Reducing costs

Costs of running experiments can be broken down into a few categories: the cost of data storage, the cost of engineering time, and the cost of the platform itself. GrowthBook is designed to address these costs directly and allow you to run a lot of experiments. GrowthBook is warehouse native and uses any data you already have. It was also designed to be extremely easy to add an experiment (2 lines of code) and have a high-quality developer experience that reduces engineering costs. GrowthBook itself is open-core and extremely economical to run.

Product prioritization changes

As you become aware of HiPPOs effect on your decision-making process and start to move away from this, you need another way to prioritize projects. There are many prioritization frameworks to help with this (we have a whole section on experimentation prioritization frameworks), but the goal the system you choose should be to encourage building smaller testable features, a high frequency of experiments, and to make sure you have a good mix of ideas and sizes of projects.

This is a big change from the traditional product development process, where we would spend a lot of time trying to predict what features will work, and then spend a lot of time building them. With experimentation-driven product development, we spend less time predicting and guessing and more time testing. This means that we can spend less time building features that don’t work, and more time building features that do work.


HAMM is a framework to help you think about experimentation-focused product development. It stands for Hypothesis, Actions, Measure, and MVP. It is one product framework to help increase your learning rate, and build a culture of experimentation.

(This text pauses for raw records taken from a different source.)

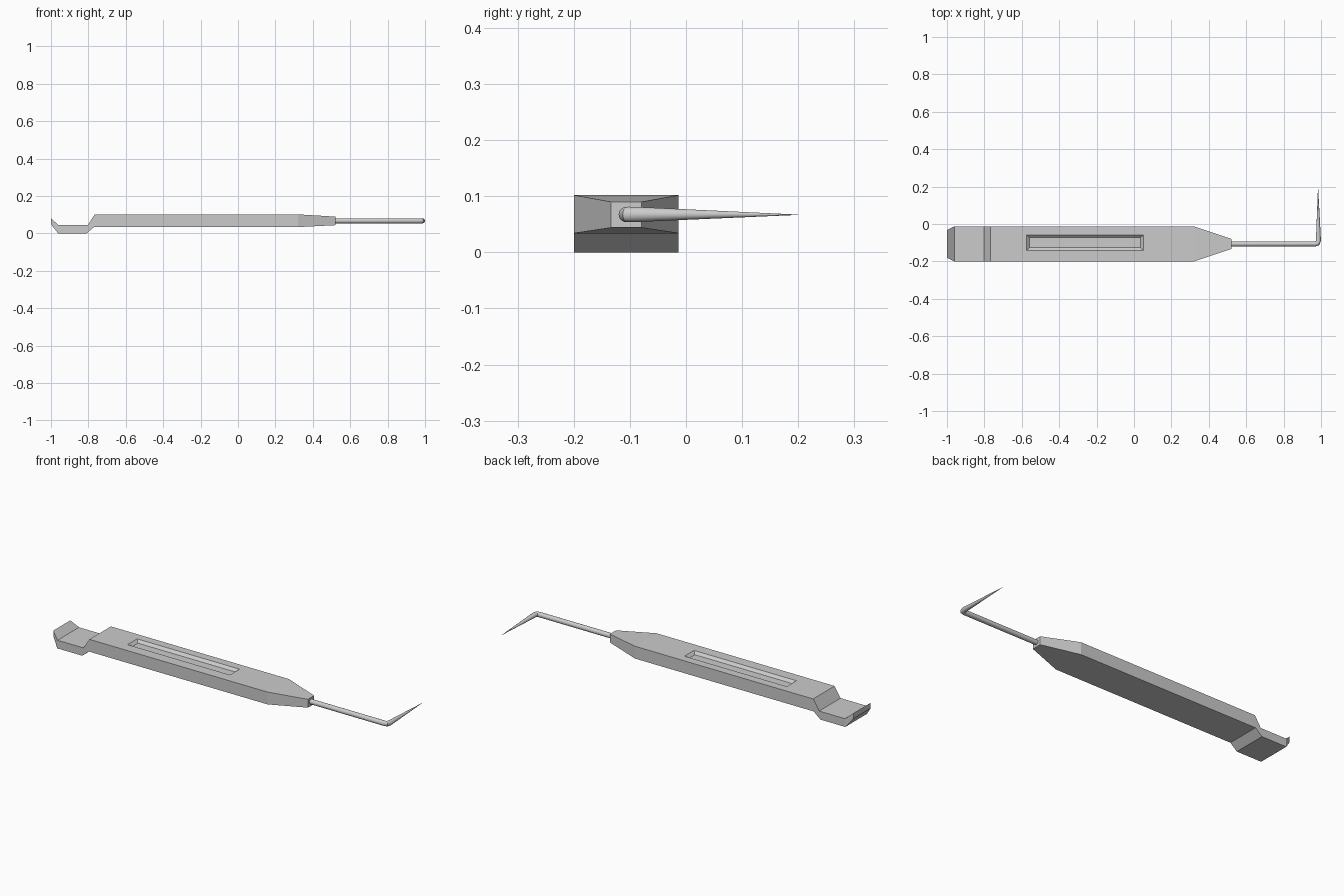
import bpy, bmesh, math

if "Cube" in bpy.data.objects:
    bpy.data.objects.remove(bpy.data.objects["Cube"])

Y = -0.1065   # centre line of the tool


def loft(name, rings):
    """Skin closed rings of equal length and cap both ends."""
    bm = bmesh.new()
    rows = [[bm.verts.new(p) for p in r] for r in rings]
    n = len(rows[0])
    for a, b in zip(rows, rows[1:]):
        for i in range(n):
            j = (i + 1) % n
            bm.faces.new((a[i], a[j], b[j], b[i]))
    bm.faces.new(rows[0])
    bm.faces.new(rows[-1])
    bmesh.ops.recalc_face_normals(bm, faces=bm.faces)
    me = bpy.data.meshes.new(name)
    bm.to_mesh(me)
    bm.free()
    ob = bpy.data.objects.new(name, me)
    bpy.context.collection.objects.link(ob)
    return ob


# Handle: stations of top x, top z, bottom x, bottom z, half width
stations = [
    (-1.0, 0.08, -1.0, 0.05, 0.074),
    (-0.96, 0.045, -0.962, 0.0, 0.0935),
    (-0.803, 0.045, -0.81, 0.0, 0.0935),
    (-0.766, 0.102, -0.77, 0.034, 0.0935),
    (0.32, 0.102, 0.32, 0.034, 0.0935),
    (0.52, 0.09, 0.52, 0.044, 0.027),
]
handle = loft("handle", [[(xt, Y - w, zt), (xt, Y + w, zt), (xb, Y + w, zb), (xb, Y - w, zb)]
                         for xt, zt, xb, zb, w in stations])


# Shallow grip recess in the top, with sloped walls
def rect(grow, z):
    cx, cy, hx, hy = -0.262, -0.1, 0.312 + grow, 0.0415 + grow
    return [(cx + sx * hx, cy + sy * hy, z) for sx, sy in ((-1, -1), (1, -1), (1, 1), (-1, 1))]


cutter = loft("recess_cutter", [rect(-0.015, 0.088), rect(0.015, 0.116)])
cutter.hide_render = True
cutter.hide_viewport = True
cut = handle.modifiers.new("grip_recess", 'BOOLEAN')
cut.operation = 'DIFFERENCE'
cut.solver = 'EXACT'
cut.object = cutter

# Rod bent sideways into a pointed spike: x, y, z, heading, radius
path = [
    (0.51, Y, 0.0675, 0, 0.0135),
    (0.97, Y, 0.0675, 0, 0.0135),
    (0.981, -0.103, 0.0675, 45, 0.0138),
    (0.9862, -0.09, 0.0675, 90, 0.0135),
    (0.984, 0.2, 0.067, 90, 0.0003),
]


def circle(x, y, z, heading, r, n=24):
    h = math.radians(heading)
    ring = []
    for i in range(n):
        a = 2 * math.pi * i / n
        s = r * math.cos(a)
        ring.append((x - s * math.sin(h), y + s * math.cos(h), z + r * math.sin(a)))
    return ring


spike = loft("bent_spike", [circle(*p) for p in path])
bpy.context.view_layer.objects.active = spike
spike.select_set(True)
bpy.ops.object.shade_smooth_by_angle(angle=math.radians(30))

  • Hypothesis: What is the hypothesis you are testing? This should be a clear, falsifiable statement of what you are trying to learn. See our section on how to make good hypothesis.
  • Actions: What are the actions you expect your user to take if this hypothesis is true?
  • Measure: What are the metrics that you could measure that would indicate that the user is doing the actions you expect? What might be a counterfactual metric that would indicate that the user is not doing the actions you expect? What are the guardrail metrics that you want to make sure you don't negatively impact?
  • MVP: Given the above, what is the smallest thing you could build to test this hypothesis?

Thinking about the HAMM process at the beginning of a project lays the groundwork for a high-quality experiment. You'll have the hypothesis, the metrics, and the success criteria (OEC). With a smaller MVP or MTP (Minimum Testable Products), you can also increase your experimentation rate and therefore your learning rate.

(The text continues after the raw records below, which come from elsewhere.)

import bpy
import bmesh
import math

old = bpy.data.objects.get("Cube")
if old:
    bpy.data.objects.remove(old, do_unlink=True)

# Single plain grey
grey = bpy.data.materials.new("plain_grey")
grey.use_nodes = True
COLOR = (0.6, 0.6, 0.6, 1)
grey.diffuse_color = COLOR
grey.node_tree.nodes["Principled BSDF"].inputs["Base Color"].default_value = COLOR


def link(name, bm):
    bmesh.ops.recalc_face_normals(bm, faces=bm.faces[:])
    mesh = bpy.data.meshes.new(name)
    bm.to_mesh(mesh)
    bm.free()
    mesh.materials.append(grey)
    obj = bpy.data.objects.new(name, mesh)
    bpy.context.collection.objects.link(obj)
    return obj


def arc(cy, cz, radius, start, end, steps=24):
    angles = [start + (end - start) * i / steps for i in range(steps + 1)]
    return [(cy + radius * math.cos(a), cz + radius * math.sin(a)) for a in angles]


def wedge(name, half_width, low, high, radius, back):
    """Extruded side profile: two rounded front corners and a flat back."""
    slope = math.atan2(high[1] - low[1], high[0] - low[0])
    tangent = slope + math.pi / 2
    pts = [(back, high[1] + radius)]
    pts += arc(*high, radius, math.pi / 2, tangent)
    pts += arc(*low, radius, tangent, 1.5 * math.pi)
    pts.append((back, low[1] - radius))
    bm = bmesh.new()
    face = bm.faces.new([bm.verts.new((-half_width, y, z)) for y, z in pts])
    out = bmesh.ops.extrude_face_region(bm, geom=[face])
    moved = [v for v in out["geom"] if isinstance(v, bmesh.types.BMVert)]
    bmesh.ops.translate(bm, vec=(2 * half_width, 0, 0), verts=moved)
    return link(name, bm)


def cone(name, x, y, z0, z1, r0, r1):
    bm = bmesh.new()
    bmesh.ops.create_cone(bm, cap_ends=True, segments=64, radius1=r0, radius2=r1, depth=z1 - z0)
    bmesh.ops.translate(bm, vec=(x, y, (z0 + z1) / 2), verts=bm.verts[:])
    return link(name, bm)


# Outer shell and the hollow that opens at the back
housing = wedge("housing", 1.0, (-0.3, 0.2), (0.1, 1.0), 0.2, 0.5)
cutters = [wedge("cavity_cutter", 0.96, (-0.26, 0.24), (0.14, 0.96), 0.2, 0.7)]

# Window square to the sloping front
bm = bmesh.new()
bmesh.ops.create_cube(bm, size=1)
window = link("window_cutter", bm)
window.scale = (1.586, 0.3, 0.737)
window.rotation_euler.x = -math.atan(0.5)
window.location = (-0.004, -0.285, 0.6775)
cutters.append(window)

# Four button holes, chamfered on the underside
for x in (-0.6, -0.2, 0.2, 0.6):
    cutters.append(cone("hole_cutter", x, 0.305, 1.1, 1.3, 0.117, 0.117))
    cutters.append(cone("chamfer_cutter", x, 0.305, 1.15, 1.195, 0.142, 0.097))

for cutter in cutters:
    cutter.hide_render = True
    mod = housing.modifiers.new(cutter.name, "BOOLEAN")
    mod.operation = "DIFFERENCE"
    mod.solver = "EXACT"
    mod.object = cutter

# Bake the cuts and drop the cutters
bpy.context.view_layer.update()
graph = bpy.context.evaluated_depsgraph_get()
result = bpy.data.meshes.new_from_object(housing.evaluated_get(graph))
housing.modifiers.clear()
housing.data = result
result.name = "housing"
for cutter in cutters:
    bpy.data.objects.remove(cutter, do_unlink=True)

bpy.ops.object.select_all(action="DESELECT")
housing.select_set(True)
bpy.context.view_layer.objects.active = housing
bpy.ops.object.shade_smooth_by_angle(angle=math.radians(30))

John Hamm

Why you're not seeing experiment impacts

Quite often, companies run A/B tests that show positive results, and yet when overall metrics are examined, the impact of these tests is invisible. You might be expecting to see inflection points around the time the experiment was implemented. Here are some reasons why:

  • Confusing statistics - Interpreting results can be confusing without a solid grasp of what the statistics are telling.
  • Bad practices - You may be running experiments that are not valid, or are not measuring the right thing. See the Peeking problem.
  • Lost in the noise - The impact of the experiment may be too small to be visible. This is especially true if you are running a lot of experiments - but this is not bad, just hard to see on a macro level.
  • Optimizing wrong product - You might be experimenting with a section of your product that doesn't represent a large fraction of your overall use. Even if you're successful in these areas of the product, the overall impact will be limited by the small fraction of users that you've affected.
  • Optimizing wrong metric - You might be optimizing for a metric that doesn't matter. For example, you might be optimizing for a metric that is not correlated with revenue, your main KPI. This is especially true if you are optimizing for a proxy metric, such as clicks, instead of the actual metric, such as revenue.

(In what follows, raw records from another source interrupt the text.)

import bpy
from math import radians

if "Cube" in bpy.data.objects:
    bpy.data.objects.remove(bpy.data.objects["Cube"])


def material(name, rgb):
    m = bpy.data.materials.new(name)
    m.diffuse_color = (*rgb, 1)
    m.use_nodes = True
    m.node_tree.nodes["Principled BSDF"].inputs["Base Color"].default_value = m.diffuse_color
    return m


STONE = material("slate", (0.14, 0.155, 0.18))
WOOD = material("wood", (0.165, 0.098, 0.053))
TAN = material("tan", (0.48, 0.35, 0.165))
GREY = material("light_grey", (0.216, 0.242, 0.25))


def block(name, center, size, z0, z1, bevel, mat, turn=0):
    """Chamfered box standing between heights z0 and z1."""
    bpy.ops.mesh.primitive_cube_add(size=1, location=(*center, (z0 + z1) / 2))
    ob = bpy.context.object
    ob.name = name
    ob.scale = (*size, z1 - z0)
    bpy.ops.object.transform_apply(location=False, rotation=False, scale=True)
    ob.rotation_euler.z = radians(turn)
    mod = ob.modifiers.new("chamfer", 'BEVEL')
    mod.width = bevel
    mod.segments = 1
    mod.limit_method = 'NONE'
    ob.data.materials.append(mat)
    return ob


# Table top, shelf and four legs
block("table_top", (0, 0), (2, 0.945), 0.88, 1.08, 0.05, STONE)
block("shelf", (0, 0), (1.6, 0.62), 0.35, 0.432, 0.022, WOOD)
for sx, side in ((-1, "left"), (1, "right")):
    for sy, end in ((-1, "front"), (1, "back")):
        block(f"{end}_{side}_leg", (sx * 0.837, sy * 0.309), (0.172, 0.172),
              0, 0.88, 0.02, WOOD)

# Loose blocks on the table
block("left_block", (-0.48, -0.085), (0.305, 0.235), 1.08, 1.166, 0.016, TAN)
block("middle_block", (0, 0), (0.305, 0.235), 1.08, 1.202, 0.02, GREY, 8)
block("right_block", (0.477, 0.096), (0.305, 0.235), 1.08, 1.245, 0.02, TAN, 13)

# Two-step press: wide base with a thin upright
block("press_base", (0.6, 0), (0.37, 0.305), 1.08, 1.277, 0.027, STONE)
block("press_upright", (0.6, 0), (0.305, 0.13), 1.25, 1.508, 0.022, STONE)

You can read more about this topic on our blog post Why the impact of A/B testing can seem invisible